From Dilbert’s PHB to The Office, the incompetent manager is such a popular trope that it’s in danger of becoming a tired cliché. Is this just a sign of the times or might it reflect some deeper truth? Could this be because of how we decide who to promote? A recent study has confirmed a counter-intuitive idea proposed over 30 years ago — that promoting those who perform best may, in fact, be a losing strategy.
Promoting someone who has done her job well would seem to be a pretty reasonable way to run an organisation. Perhaps not, acording to Canadian psychologist Laurence J Peter. In 1969, he proposed the “Peter principle”, claiming that this seemingly sensible and fair approach actually results in each person being promoted until she reaches her level of “maximal incompetence”. The reasoning behind this is relatively straightforward: an employee who does her job will will be regularly promoted until she is doing a job at which she performs poorly; once she’s reached a job at which she is incompetent, the promotions will stop. In 2009, a group of scientists in Italy tested out this idea using computer simulations; they not only confirmed the Peter principle, but also identified an unexpected optimal strategy.
The researchers built a computational model with individual agents which were each given a random competence level and placed in a hierarchical organisation. Each year, the agents would age and those above a certain age would retire; others were fired for being below a certain competence level. The vacancies were filled by promoting an individual from the lower level using one of three strategies: promote the best (ie, most competent), the worst, or a random individual. The simulations confirmed the Peter principle: promotion of the best individuals led to each agent reaching the level at which they were “maximally incompetent”; in other words, individuals were promoted until they reached the level at which they were least competent. Since the efficiency of an organisation depends on the competence of the individuals which constitute it, promoting the best individuals also led to a drop in overall efficiency as each employee settled into a job at which they were least competent — and so least useful to the organisation as a whole. Surprisingly, the opposite strategy leads to the opposite result. Organisations which promoted the worst performing individuals had an overall increase in efficiency with individual agents settling at the level at which they were most competent! This seems counter-intuitive at first but makes sense on further reflection. Incompetent individuals will keep getting promoted out of their position until they reach a level at which they are competent; since everyone ends up in a position where they are as competent as possible, the organisation also becomes more efficient.

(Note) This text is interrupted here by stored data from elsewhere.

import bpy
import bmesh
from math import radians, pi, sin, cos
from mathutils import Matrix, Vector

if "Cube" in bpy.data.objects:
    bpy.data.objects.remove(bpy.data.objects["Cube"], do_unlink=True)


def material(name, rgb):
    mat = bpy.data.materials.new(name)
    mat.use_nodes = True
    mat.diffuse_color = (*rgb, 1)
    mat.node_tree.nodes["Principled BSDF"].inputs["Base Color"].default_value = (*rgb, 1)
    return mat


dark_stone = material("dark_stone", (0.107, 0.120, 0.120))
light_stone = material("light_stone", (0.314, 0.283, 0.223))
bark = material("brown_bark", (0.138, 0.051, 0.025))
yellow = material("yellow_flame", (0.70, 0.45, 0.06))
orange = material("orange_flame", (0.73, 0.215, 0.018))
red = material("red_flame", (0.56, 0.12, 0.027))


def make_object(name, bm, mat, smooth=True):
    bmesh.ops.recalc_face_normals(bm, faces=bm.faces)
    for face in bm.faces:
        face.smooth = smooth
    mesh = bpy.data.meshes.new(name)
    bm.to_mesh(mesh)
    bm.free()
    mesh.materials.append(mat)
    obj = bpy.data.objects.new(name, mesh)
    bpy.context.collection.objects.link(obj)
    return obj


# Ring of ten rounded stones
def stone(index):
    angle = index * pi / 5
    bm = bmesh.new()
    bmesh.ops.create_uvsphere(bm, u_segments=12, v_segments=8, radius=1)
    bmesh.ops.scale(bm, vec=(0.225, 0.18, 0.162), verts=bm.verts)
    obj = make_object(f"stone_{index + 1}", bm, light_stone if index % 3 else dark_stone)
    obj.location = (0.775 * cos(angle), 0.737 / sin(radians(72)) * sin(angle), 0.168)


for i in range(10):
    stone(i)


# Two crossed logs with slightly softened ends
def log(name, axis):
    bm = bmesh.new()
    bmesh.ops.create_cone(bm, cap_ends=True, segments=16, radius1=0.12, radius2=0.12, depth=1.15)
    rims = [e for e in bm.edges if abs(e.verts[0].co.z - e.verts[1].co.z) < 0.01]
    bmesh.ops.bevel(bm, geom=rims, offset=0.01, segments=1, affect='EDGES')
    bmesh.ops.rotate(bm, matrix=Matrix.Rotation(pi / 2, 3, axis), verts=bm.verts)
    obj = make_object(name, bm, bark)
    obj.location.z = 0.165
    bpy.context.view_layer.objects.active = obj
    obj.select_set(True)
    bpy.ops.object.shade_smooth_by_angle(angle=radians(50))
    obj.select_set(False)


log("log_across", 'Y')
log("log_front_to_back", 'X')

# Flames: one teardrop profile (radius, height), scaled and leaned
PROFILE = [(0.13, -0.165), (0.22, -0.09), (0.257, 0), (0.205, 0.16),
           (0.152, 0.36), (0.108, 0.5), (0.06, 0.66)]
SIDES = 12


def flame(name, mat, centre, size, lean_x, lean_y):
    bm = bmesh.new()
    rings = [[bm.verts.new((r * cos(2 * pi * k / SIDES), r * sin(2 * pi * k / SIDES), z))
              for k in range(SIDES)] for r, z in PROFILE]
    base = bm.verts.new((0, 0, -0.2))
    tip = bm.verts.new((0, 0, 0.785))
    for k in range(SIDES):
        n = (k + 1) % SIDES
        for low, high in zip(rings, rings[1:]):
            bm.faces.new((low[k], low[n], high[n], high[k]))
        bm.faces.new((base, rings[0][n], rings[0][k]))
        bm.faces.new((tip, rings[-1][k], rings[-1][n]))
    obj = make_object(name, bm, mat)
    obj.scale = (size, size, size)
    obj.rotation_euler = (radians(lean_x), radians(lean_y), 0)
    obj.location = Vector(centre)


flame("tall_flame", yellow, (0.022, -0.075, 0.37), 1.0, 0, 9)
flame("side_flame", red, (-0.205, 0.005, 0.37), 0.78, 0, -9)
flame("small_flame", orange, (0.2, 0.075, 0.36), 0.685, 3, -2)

Crucially, these different outcomes depend on how an agent’s competence is determined after a promotion. Following the “common sense” view, an individual’s competence doesn’t change much with their promotion to a new level; alternately, the “Peter hypothesis” suggests that competence might not transfer from one level to the next and should be randomly determined after promotion. The common sense view might hold when someone is promoted within the same domain, such as a junior salesperson moving up in the ranks, while the Peter hyptohesis might be more applicable to promotions that transfer someone to a new kind of work, such as a salesperson becoming an executive. The research team ran simulations using both methods to determine competence and found that they led to opposite outcomes. The Peter principle only holds under the Peter hypothesis; when the “common sense” approach was followed, promoting the best individual led to efficient organisations with individuals at the level where they were most competent. While this may seem reassuring, there’s no obvious reason to prefer the common sense view. People who are promoted may be quite competent at their new job, but they may not, particularly if the new position requires a different skill set than their previous work.

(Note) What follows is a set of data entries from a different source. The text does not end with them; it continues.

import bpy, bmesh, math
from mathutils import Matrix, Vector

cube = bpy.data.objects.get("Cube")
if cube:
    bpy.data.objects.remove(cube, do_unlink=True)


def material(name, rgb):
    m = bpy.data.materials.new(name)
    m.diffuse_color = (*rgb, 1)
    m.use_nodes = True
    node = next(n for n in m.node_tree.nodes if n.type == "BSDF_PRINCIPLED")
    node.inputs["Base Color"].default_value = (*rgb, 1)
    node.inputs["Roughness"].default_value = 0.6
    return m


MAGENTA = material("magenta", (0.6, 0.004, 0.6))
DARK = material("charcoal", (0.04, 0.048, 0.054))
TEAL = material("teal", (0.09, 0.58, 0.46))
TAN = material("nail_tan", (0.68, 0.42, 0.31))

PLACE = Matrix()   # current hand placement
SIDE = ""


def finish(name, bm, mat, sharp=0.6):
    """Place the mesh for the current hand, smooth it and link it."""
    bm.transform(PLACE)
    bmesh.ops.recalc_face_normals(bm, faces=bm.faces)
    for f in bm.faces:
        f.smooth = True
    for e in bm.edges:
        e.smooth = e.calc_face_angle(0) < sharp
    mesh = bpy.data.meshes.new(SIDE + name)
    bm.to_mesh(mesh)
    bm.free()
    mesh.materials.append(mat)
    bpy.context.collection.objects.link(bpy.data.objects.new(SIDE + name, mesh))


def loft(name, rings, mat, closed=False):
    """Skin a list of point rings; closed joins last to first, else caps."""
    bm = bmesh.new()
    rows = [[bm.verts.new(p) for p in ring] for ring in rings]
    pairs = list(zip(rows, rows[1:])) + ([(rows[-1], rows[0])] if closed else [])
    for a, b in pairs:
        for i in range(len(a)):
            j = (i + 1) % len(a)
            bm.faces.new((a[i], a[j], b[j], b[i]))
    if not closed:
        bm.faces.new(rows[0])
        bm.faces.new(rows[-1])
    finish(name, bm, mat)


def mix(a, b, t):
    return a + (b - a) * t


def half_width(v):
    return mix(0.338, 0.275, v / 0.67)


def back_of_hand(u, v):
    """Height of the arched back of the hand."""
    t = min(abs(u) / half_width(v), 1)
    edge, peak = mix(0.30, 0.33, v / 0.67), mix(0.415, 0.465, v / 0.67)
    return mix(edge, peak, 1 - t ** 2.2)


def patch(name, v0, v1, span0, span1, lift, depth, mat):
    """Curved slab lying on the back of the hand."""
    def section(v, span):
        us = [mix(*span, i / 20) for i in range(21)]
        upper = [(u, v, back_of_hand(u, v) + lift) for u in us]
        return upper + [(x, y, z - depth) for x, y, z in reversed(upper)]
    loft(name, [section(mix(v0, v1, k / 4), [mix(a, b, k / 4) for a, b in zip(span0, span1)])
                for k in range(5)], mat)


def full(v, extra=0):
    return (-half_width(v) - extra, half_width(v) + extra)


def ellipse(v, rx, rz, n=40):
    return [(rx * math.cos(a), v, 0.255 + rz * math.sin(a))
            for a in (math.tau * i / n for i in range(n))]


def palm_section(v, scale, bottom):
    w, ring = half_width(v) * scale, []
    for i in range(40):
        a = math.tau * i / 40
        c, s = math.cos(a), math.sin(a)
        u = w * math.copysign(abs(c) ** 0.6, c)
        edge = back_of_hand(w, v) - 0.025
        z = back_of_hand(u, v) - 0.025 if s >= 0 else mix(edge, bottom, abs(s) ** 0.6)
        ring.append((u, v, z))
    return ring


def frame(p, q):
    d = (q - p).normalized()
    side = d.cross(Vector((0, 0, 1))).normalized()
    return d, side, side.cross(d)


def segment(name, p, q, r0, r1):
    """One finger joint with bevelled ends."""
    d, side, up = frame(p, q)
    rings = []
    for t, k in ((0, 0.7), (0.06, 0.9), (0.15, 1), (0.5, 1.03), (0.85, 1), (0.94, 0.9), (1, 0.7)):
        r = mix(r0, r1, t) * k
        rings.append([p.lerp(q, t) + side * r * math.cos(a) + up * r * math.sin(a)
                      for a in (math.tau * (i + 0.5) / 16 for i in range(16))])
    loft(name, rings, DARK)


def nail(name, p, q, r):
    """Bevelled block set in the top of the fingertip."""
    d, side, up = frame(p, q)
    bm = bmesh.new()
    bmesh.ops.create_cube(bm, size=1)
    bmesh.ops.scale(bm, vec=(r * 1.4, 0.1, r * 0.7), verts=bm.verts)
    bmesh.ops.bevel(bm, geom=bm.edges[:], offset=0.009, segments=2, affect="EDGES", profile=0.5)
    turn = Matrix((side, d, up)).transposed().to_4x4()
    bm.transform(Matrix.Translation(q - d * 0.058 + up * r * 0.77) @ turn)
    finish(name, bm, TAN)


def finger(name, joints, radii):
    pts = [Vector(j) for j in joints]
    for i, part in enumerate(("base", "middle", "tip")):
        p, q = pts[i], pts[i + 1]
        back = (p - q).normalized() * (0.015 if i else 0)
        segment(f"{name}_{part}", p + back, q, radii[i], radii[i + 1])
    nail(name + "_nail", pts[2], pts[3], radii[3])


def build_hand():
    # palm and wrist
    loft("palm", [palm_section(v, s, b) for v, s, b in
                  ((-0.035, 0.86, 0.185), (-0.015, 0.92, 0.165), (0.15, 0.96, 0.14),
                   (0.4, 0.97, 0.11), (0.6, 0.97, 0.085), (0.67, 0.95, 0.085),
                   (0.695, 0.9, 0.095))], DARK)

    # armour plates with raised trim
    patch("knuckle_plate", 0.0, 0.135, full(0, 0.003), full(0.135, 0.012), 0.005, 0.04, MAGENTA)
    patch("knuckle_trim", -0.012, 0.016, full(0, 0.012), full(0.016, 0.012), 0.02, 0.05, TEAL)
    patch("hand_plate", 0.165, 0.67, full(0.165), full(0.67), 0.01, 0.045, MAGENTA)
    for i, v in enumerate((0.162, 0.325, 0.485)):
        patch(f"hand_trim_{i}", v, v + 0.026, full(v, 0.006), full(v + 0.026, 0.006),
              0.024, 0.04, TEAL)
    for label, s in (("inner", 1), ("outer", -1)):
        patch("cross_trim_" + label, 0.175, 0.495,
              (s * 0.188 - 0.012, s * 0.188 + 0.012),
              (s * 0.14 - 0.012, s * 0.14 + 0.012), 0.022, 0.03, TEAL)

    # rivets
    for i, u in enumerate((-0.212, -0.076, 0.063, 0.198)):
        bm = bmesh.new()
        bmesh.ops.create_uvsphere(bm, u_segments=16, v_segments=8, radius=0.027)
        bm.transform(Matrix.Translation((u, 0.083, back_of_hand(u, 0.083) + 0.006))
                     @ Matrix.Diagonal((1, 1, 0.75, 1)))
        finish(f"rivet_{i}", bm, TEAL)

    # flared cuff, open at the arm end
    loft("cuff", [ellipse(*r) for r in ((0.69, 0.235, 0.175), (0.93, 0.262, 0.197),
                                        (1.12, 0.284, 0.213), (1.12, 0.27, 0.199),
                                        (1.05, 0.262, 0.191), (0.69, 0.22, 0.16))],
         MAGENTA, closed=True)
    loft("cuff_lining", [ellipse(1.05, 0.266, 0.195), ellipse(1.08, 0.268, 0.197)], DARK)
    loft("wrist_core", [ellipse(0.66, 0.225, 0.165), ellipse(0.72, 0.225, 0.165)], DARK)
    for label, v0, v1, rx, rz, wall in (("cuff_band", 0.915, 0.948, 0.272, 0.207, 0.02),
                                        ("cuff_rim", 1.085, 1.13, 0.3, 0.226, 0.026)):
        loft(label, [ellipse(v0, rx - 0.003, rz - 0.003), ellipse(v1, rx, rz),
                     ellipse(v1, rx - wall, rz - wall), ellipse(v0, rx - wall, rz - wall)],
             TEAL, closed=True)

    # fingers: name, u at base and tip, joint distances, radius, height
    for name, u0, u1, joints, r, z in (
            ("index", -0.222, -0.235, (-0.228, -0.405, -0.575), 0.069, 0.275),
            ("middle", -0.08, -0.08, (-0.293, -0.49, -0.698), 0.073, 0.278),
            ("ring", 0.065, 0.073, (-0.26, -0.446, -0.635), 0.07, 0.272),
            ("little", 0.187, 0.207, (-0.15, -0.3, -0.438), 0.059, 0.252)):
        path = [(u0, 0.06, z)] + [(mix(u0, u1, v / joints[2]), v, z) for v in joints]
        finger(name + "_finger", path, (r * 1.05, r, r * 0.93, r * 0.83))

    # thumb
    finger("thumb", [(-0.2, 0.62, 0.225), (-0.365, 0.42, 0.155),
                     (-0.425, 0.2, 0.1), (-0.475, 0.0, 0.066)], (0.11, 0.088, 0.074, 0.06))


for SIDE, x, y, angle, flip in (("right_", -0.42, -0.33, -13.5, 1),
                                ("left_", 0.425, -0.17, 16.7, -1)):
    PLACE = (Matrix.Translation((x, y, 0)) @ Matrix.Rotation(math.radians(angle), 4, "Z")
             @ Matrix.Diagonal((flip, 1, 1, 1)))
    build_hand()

So what’s the best way to promote individuals if we can’t know how well their competence will transfer? It turns out that randomly selecting someone for promotion means that individuals don’t get trapped in positions based on their competence; since those below a certain competence are always fired, the overall efficieny of the organisation also increases. Of course, the efficiency gains in this strategy are modest compared to the successful combinations but in cases where it’s unclear how well competence will transfer, promoting people randomly seems to be the safest bet.
While it’s tempting to try applying these results to real organisations, they shouldn’t be taken at face value. Like all models, the system used in this study is a caricature designed to be simple enough to understand and to provide insights. Our decisions should also take into account the many factors that are left out, such as the importance of factors such as experience, which may give someone a good overall view of how an organsiation works, making them likely to be competent at higher levels in the hierarchy. In addition, my experience with small organisations suggests that promotions often aren’t simply based on who’s best at a job, but also on how well they might do in the new position — so-and-so would make a good leader, for example. This study is a good example of the value of computational models, which can often present us with unexpected predictions and deepen our understanding of how a system works. By highlighting the importance of how competence is transferred, this study provokes us to be aware of the different skill sets required at different levels of a hierarchy and to consider the best way to evaluate people for promotions which might require a different skill set. While promoting the worst performer would certainly provide the wrong kind of incentive, it seems somewhat unfair to ignore job performance and promote randomly. Personal evaluation can play a large role in small organisations, but it opens the door to cronyism and may not be feasible in larger organisations. What do you think would be best?
Alessandro Pluchino, Andrea Rapisarda, & Cesare Garofalo (2009). The Peter Principle Revisited: A Computational Study Physica A 389 (2010) 467-472 arXiv: 0907.0455v3